August 1, 2018
August 1, 2018
You probably already have some idea that there’s a connection between credit scores and mortgage rates. But how close is that connection? And how much does your credit score really affect interest rates?
The bigger issue is that there are some factors that affect mortgage rates. A big one is loan-to-value, commonly referred to as LTV ratios. This is calculated by dividing the amount of your mortgage by the sale price of the home. For example, if the purchase price of the home is $200,000, and you are borrowing a mortgage of $150,000, your LTV is 75% – $150,000 divided by $200,000. The lower the LTV ratios are, the lower the interest rates will be.
Another factor is the type of property you are buying. Typically, the lowest mortgage rates will be found on single-family detached homes. There are pricing adjustments that are applied to other types of properties, including second homes, condominiums, investment properties, and properties containing 2 to 4 units.
Loan amount is another criteria. Generally speaking, mortgage rates will be lower on loan amounts greater than $100,000, then they will be on smaller amounts. While this doesn’t necessarily seem fair, lenders charge higher rates on lower loan amounts to compensate for the lower amount of revenue that they generate.
And true enough, credit scores for mortgages have a major impact on interest rates. Naturally, the higher your credit score is, the lower your rate will be. And while lower credit scores will result in higher interest rates, a credit score that is too low – generally below 620 – will result in a loan decline.
The pricing adjustments discussed above are what is known in the mortgage industry as tiered pricing. Simply put, tiered pricing means that mortgage rates will be determined by the range of possibilities within a given lending criteria.
In the case of credit scores, that means that the interest rate you will receive on your mortgage will be determined by your credit score, on a scale ranging from 620 to 850, which is the highest credit score available.
Mortgage rates are higher on lower credit scores because historical data on mortgage performance shows that borrowers with lower credit scores are more likely to default on their loans. The higher interest rates are charged to compensate for that greater risk.
Now that you have a general idea that credit scores do affect mortgage rates let’s take a look at how various credit scores will specifically impact that rate.
Mortgage lenders typically tier credit scores based on ranges. There isn’t an interest rate assigned to each specific credit score, but rather the ranges that the score falls within. So for example, pricing will be based on a credit score of 760 to 850, 700 to 759, and so on.
The chart below shows how the credit score ranges affect interest rates and monthly payments on a $200,000 mortgage:

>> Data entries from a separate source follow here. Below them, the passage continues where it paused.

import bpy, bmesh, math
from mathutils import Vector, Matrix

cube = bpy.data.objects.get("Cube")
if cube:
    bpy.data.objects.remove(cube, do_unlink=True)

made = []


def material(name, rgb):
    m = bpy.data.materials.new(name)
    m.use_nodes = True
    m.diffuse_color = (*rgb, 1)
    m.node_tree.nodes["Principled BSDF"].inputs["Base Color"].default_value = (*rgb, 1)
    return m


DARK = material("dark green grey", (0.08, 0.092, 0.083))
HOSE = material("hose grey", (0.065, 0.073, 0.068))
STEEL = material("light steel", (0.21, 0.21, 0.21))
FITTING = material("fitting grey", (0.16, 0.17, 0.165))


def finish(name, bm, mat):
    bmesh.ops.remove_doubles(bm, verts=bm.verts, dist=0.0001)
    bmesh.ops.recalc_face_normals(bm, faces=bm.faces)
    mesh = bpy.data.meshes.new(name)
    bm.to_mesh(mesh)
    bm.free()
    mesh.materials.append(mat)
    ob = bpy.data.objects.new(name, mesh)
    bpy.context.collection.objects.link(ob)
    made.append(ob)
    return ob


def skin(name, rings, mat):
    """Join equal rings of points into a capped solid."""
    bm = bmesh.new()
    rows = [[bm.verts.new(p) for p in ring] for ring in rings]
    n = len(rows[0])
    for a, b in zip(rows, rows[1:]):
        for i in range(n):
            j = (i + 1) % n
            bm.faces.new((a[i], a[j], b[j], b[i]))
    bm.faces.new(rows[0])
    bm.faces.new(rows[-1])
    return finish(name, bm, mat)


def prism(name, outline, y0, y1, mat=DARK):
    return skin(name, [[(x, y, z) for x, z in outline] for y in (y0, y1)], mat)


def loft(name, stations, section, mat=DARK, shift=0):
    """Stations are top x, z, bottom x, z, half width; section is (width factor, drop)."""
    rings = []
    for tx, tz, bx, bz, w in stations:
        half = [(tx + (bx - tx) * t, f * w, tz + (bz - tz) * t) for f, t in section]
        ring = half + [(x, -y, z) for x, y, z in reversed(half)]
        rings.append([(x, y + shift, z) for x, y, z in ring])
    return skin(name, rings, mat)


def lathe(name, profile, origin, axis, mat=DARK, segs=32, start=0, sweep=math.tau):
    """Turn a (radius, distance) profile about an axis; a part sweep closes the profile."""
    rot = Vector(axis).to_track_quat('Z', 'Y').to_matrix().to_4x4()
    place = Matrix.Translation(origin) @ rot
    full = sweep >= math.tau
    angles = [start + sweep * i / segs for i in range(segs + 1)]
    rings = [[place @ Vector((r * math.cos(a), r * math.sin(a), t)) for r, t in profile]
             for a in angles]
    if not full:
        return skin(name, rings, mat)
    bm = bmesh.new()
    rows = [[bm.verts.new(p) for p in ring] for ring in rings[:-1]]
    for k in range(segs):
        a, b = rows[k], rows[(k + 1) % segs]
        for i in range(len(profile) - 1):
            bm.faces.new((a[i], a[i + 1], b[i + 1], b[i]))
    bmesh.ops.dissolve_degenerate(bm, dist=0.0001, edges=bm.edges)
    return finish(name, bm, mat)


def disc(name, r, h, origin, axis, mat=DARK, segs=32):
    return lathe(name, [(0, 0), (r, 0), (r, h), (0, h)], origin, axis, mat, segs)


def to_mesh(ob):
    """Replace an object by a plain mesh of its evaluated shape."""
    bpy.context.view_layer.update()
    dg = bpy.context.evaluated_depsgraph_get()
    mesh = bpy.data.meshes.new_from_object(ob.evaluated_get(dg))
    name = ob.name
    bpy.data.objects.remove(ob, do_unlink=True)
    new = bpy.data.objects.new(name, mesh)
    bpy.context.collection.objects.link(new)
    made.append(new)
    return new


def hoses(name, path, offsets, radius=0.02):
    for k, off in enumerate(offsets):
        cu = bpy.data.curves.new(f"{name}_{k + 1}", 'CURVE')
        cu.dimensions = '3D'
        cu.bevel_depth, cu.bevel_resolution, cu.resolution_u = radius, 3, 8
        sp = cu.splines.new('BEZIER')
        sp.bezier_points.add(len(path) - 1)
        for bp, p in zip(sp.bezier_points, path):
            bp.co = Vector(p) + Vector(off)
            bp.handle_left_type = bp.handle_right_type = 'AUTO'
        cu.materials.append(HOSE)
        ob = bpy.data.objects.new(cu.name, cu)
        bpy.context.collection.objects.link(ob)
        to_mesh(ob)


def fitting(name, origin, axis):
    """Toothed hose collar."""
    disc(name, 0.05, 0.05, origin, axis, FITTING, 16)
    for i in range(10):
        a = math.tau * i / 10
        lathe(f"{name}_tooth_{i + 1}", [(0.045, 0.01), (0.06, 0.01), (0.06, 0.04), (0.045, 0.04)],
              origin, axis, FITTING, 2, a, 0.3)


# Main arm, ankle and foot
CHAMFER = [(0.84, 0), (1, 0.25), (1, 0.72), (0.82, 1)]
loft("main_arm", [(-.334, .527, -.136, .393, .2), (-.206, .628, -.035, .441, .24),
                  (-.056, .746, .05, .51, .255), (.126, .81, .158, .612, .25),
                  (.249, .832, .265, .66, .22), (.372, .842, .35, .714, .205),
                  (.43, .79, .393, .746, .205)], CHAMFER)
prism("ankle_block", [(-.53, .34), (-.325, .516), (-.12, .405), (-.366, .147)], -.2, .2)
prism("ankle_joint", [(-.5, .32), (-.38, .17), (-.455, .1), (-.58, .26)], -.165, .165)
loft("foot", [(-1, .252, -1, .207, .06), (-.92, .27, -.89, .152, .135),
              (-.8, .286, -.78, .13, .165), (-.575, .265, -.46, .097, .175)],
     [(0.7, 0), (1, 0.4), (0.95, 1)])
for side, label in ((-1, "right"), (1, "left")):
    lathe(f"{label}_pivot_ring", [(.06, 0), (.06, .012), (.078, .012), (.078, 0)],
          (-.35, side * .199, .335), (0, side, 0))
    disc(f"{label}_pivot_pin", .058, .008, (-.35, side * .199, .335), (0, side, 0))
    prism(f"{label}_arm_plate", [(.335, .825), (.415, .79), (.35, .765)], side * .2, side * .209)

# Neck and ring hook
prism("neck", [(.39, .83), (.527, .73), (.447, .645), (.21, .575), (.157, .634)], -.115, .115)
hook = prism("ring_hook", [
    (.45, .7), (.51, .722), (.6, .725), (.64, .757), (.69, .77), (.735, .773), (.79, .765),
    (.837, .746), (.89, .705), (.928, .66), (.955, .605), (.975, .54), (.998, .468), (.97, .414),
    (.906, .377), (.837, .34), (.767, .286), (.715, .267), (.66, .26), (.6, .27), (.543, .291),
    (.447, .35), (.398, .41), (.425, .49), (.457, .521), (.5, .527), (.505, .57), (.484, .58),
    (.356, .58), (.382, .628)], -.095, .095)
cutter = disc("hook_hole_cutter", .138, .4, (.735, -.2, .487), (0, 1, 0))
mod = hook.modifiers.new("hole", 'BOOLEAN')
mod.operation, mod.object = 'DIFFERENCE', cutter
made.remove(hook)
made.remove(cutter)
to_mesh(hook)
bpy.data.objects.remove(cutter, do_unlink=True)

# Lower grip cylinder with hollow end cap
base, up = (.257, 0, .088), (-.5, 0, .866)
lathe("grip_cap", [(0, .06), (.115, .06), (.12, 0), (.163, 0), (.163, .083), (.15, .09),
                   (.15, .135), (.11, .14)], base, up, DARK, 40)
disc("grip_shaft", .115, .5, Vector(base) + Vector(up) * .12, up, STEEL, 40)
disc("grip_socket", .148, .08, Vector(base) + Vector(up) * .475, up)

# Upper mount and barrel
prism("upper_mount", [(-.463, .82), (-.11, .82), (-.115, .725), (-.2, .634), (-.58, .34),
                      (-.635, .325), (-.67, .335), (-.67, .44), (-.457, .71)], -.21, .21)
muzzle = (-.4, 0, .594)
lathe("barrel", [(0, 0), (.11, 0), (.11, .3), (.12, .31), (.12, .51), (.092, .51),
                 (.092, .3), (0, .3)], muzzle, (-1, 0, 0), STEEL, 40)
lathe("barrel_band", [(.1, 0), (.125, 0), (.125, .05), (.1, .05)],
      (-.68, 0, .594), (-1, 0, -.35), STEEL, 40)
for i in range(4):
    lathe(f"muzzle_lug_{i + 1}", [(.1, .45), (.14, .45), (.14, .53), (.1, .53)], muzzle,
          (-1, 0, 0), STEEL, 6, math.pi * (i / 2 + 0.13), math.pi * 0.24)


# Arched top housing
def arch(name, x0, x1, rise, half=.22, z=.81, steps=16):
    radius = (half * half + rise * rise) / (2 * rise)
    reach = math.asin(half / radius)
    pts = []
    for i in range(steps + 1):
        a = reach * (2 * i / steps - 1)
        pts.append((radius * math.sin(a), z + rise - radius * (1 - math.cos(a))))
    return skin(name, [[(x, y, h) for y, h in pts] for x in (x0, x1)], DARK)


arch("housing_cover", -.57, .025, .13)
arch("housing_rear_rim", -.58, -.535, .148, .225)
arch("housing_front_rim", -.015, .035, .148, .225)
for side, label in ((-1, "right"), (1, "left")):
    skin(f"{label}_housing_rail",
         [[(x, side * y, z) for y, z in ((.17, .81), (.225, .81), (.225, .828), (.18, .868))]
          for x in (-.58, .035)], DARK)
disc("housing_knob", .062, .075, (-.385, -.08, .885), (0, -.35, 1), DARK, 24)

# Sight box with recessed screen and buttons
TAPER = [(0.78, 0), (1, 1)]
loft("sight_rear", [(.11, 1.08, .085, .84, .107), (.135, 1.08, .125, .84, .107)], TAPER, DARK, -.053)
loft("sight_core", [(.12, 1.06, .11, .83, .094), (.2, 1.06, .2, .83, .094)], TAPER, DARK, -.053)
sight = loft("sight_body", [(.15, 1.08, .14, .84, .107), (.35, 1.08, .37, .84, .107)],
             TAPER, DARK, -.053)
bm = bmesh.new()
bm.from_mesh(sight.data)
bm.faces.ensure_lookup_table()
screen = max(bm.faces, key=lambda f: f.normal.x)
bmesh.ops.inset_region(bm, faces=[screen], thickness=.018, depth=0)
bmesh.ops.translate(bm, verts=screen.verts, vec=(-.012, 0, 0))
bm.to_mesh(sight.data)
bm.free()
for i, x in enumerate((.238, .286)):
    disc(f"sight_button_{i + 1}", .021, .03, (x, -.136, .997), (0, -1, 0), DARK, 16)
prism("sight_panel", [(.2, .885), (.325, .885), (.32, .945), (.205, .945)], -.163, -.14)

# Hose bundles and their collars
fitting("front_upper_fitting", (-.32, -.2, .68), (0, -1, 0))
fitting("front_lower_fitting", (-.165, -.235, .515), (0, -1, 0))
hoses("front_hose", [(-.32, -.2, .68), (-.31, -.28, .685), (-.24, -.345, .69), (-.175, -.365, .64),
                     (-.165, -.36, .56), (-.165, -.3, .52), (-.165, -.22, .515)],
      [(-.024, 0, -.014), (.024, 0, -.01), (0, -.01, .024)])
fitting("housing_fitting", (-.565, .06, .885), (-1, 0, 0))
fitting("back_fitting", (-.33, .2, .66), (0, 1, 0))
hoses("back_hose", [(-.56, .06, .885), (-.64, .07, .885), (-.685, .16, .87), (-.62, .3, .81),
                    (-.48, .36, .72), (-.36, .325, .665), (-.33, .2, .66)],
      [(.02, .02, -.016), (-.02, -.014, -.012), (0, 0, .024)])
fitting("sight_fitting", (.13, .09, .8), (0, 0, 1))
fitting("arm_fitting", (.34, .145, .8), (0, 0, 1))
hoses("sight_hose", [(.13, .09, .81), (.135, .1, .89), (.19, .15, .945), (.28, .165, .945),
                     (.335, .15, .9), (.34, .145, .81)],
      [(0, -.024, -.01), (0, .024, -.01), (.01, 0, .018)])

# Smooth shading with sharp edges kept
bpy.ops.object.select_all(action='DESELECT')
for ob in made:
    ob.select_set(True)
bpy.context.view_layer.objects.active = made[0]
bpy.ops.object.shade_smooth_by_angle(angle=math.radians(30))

Notice the wide gap in interest rates and monthly payments between the highest credit score range – 760 to 850 – and the lowest range – 620 to 639. It’s quite substantial.
In the highest credit score range, the APR on your mortgage will be 3.698%, resulting in a monthly payment of $920. In the lowest credit score range, the APR will be 5.287%, resulting in a monthly payment of $1,109.
From the highest credit score range down to the lowest, the difference in the interest rate charged is 1.589%. But the change in the monthly payment is a whopping $189 per month. That’s $2,268 per year, every year – for 30 years! That’s a total difference of $68,040 over the life of the loan.
This is precisely why there’s so much discussion surrounding credit scores for mortgages.
Whenever you see a mortgage lender advertising their rates, what you’re seeing are the best rates that that lender has available to the most credit worthy borrowers. That means the rates that will be charged to borrowers who have credit scores of 760 or higher. If your credit score is lower, even by a little, you can reasonably assume that you will not get that lender’s best rates.
In fact, if you fall into one of the lower rate ranges, you may find that you’re getting much higher rate quotes than what is advertised. Worse, you may assume that the lender that you are getting a direct quote from is priced higher than other lenders, based on the rates that you have seen advertised. But the reality is that any lender that you contact for a direct quote, based on your actual credit score, is likely to be higher than the advertised rate.
All of this should make a strong case for doing your best to improve your credit score before applying for a mortgage. If you’re even thinking about applying, be sure to make all of your payments on time from now on. Pay off any past due balances, including and especially collection accounts. And work to lower the amount you owe on your credit card accounts. All will help to increase your credit score.
If your credit score is still in the lower ranges, even after making the above efforts, you might get a better rate by making a larger down payment on the house. You should also emphasize purchasing a single-family detached home, as those are the properties that carry the best interest rates.
There’s no getting around the fact that how mortgage lenders use your credit score will have a major impact on how much you will pay for a mortgage. Work now to begin improving your credit score, and it can literally save you thousands of dollars over the life of your loan.